> _TASK DIRECTIONS_:
Entries follow. Give back exactly the lines starting at the one containing "across the blade" and ending at the one containing "function taperedTube(points, r0, r1)", and no other lines.

# # # # # # #

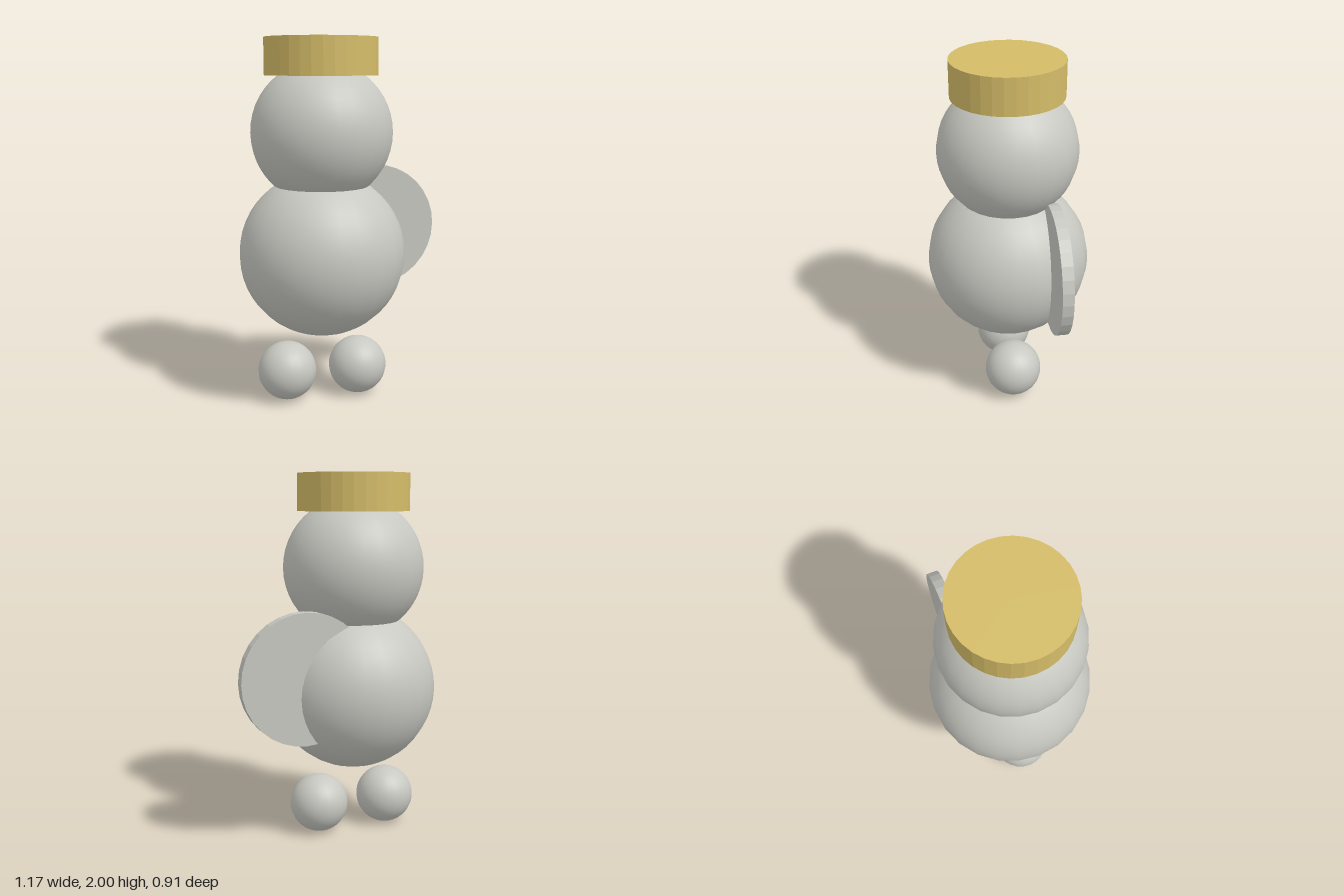
import * as THREE from 'three';

const stone = new THREE.MeshStandardMaterial({ color: 0xc8c8c2 });
stone.name = 'pale grey';
const disc = stone.clone();
disc.name = 'pale grey faceted';
disc.flatShading = true;
const gold = new THREE.MeshStandardMaterial({ color: 0xd4bc68, flatShading: true });
gold.name = 'gold';

export function createModel() {
  const model = new THREE.Group();
  const axis = -0.13; // x of the body's centre line

  const add = (name, geometry, material, x, y, z = 0) => {
    const mesh = new THREE.Mesh(geometry, material);
    mesh.name = name;
    mesh.position.set(x, y, z);
    model.add(mesh);
    return mesh;
  };
  const ball = (name, r, x, y) =>
    add(name, new THREE.SphereGeometry(r, 24, 24), stone, x, y);

  // Stacked body and head
  ball('body', 0.457, axis, 0.83);
  ball('head', 0.386, axis, 1.495);

  // Feet, floating just below the body
  for (const side of [-1, 1]) {
    ball(side > 0 ? 'leftFoot' : 'rightFoot', 0.163, axis + side * 0.204, 0.166);
  }

  // Flat round tail, set into the back of the body
  const tail = add('tail', new THREE.CylinderGeometry(0.356, 0.356, 0.061, 32), disc, 0.227, 0.934, -0.206);
  tail.rotation.x = Math.PI / 2;

  // Cylindrical hat
  add('hat', new THREE.CylinderGeometry(0.306, 0.306, 0.2, 32), gold, axis, 1.9);

  return model;
}
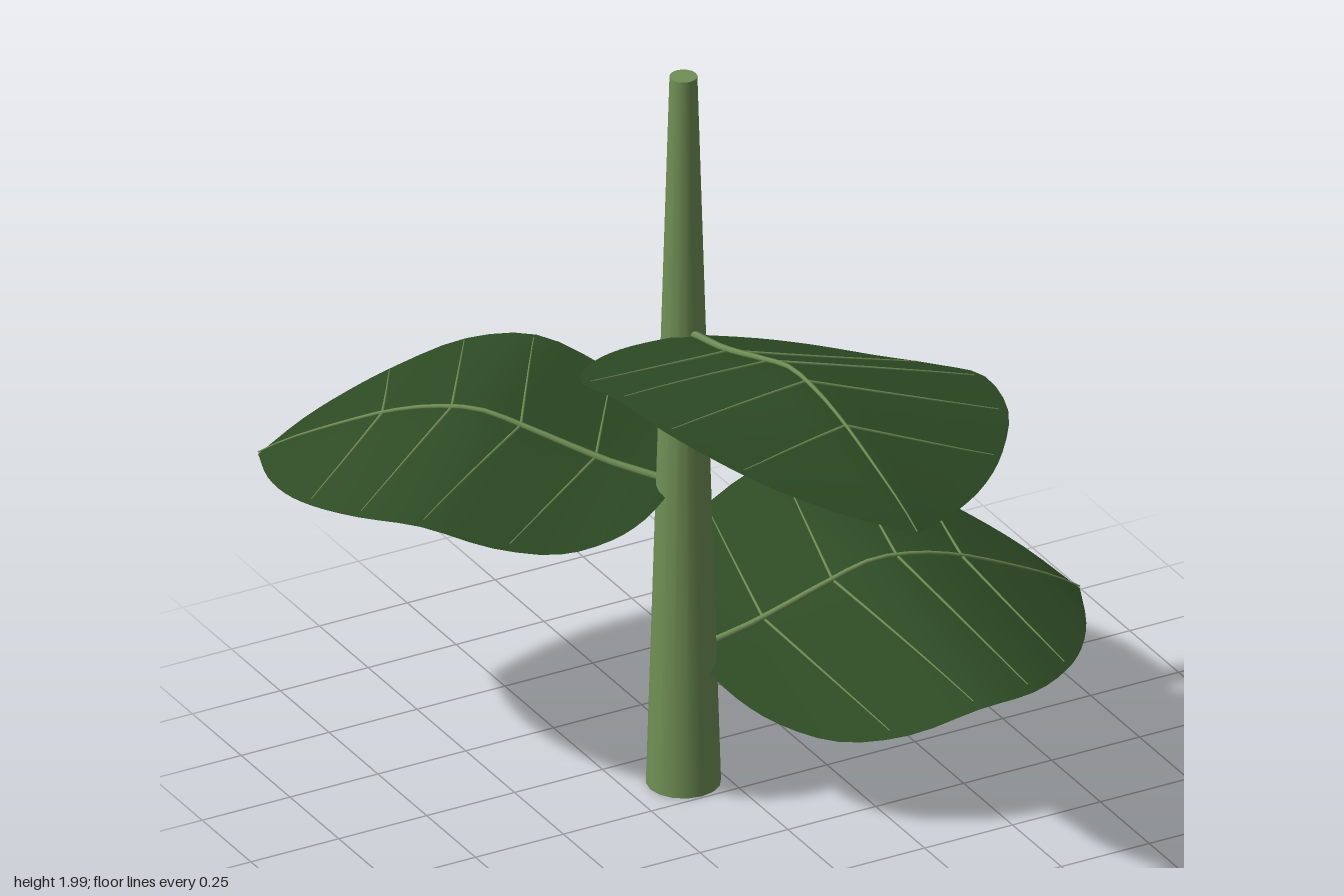
import * as THREE from 'three';

const stemGreen = new THREE.MeshStandardMaterial({ name: 'stemGreen', color: 0x708f55 });
const leafGreen = new THREE.MeshStandardMaterial({ name: 'leafGreen', color: 0x2e4c25, side: THREE.DoubleSide });

// Blade profile: distance from the stem, height of the midrib, half width
const profile = new THREE.CatmullRomCurve3([
  [0.02, 0, 0], [0.05, 0.01, 0.18], [0.1, 0.02, 0.3], [0.2, 0.04, 0.42],
  [0.35, 0.085, 0.5], [0.53, 0.135, 0.525], [0.7, 0.115, 0.49], [0.85, 0.06, 0.385],
  [0.95, 0.015, 0.28], [1.03, -0.025, 0.16], [1.1, -0.07, 0],
].map((p) => new THREE.Vector3(...p)));

// Surface point: s runs from base to tip, t from -1 to 1 across the blade
function bladePoint(s, t, roll, drift, lift = 0) {
  const { x: a, y: h, z } = profile.getPoint(s);
  const w = Math.max(0, z);
  const u = a / 1.1;
  const lat = t * w + drift * (u * u + 1.8 * t * t * u * (1 - u));
  const fold = 0.055 * Math.abs(t) * (w / 0.525);
  return new THREE.Vector3(a, h + roll * t * w - fold + lift, lat);
}

function bladeGeometry(roll, drift) {
  const rows = 30, cols = 12, pos = [], index = [];
  for (let i = 0; i <= rows; i++) {
    for (let j = 0; j <= cols; j++) {
      pos.push(...bladePoint(i / rows, (j / cols) * 2 - 1, roll, drift).toArray());
      if (i < rows && j < cols) {
        const k = i * (cols + 1) + j, n = k + cols + 1;
        index.push(k, k + 1, n, k + 1, n + 1, n);
      }
    }
  }
  const g = new THREE.BufferGeometry();
  g.setAttribute('position', new THREE.Float32BufferAttribute(pos, 3));
  g.setIndex(index);
  g.computeVertexNormals();
  return g;
}

// Tube that narrows from r0 to r1 along its path
function taperedTube(points, r0, r1) {
  const path = new THREE.CatmullRomCurve3(points);
  const n = 20, sides = 6;
  const g = new THREE.TubeGeometry(path, n, r0, sides);
  const p = g.attributes.position, v = new THREE.Vector3();
  for (let i = 0; i <= n; i++) {
    const c = path.getPointAt(i / n);
    const k = THREE.MathUtils.lerp(1, r1 / r0, i / n);
    for (let j = 0; j <= sides; j++) {
      const id = i * (sides + 1) + j;
      v.fromBufferAttribute(p, id).sub(c).multiplyScalar(k).add(c);
      p.setXYZ(id, v.x, v.y, v.z);
    }
  }
  return g;
}

function addMesh(parent, name, geometry, material) {
  const m = new THREE.Mesh(geometry, material);
  m.name = name;
  parent.add(m);
  return m;
}

function makeLeaf(name, y, yaw, roll, drift) {
  const leaf = new THREE.Group();
  leaf.name = name;
  leaf.position.y = y;
  leaf.rotation.y = yaw;
  addMesh(leaf, 'blade', bladeGeometry(roll, drift), leafGreen);

  // Midrib
  const rib = [];
  for (let i = 0; i <= 14; i++) rib.push(bladePoint(i / 14, 0, roll, drift, 0.006));
  addMesh(leaf, 'midrib', taperedTube(rib, 0.01, 0.002), stemGreen);

  // Side veins in pairs, sweeping toward the tip
  for (const s of [0.32, 0.44, 0.54, 0.65]) {
    for (const side of [-1, 1]) {
      const vein = [];
      for (let i = 0; i <= 5; i++) {
        const f = i / 5;
        vein.push(bladePoint(s + 0.06 * f, side * 0.95 * f, roll, drift, 0.003));
      }
      addMesh(leaf, 'sideVein', taperedTube(vein, 0.004, 0.0015), stemGreen);
    }
  }
  return leaf;
}

export function createModel() {
  const plant = new THREE.Group();
  plant.name = 'plant';
  plant.position.set(-0.103, 0, -0.1);

  // Tapering stem
  const stem = addMesh(plant, 'stem', new THREE.CylinderGeometry(0.035, 0.094, 1.99, 16), stemGreen);
  stem.position.y = 0.995;

  // Leaves spiralling up the stem
  plant.add(makeLeaf('lowerLeaf', 0.35, 0, -0.2, 0.05));
  plant.add(makeLeaf('middleLeaf', 0.83, Math.PI * 0.75, 0, 0));
  plant.add(makeLeaf('upperLeaf', 1.27, -Math.PI / 2, 0.2, -0.055));

  const model = new THREE.Group();
  model.name = 'leafyStem';
  model.add(plant);
  return model;
}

# # # # # # #

> _REPLY_:
// Surface point: s runs from base to tip, t from -1 to 1 across the blade
function bladePoint(s, t, roll, drift, lift = 0) {
  const { x: a, y: h, z } = profile.getPoint(s);
  const w = Math.max(0, z);
  const u = a / 1.1;
  const lat = t * w + drift * (u * u + 1.8 * t * t * u * (1 - u));
  const fold = 0.055 * Math.abs(t) * (w / 0.525);
  return new THREE.Vector3(a, h + roll * t * w - fold + lift, lat);
}

function bladeGeometry(roll, drift) {
  const rows = 30, cols = 12, pos = [], index = [];
  for (let i = 0; i <= rows; i++) {
    for (let j = 0; j <= cols; j++) {
      pos.push(...bladePoint(i / rows, (j / cols) * 2 - 1, roll, drift).toArray());
      if (i < rows && j < cols) {
        const k = i * (cols + 1) + j, n = k + cols + 1;
        index.push(k, k + 1, n, k + 1, n + 1, n);
      }
    }
  }
  const g = new THREE.BufferGeometry();
  g.setAttribute('position', new THREE.Float32BufferAttribute(pos, 3));
  g.setIndex(index);
  g.computeVertexNormals();
  return g;
}

// Tube that narrows from r0 to r1 along its path
function taperedTube(points, r0, r1) {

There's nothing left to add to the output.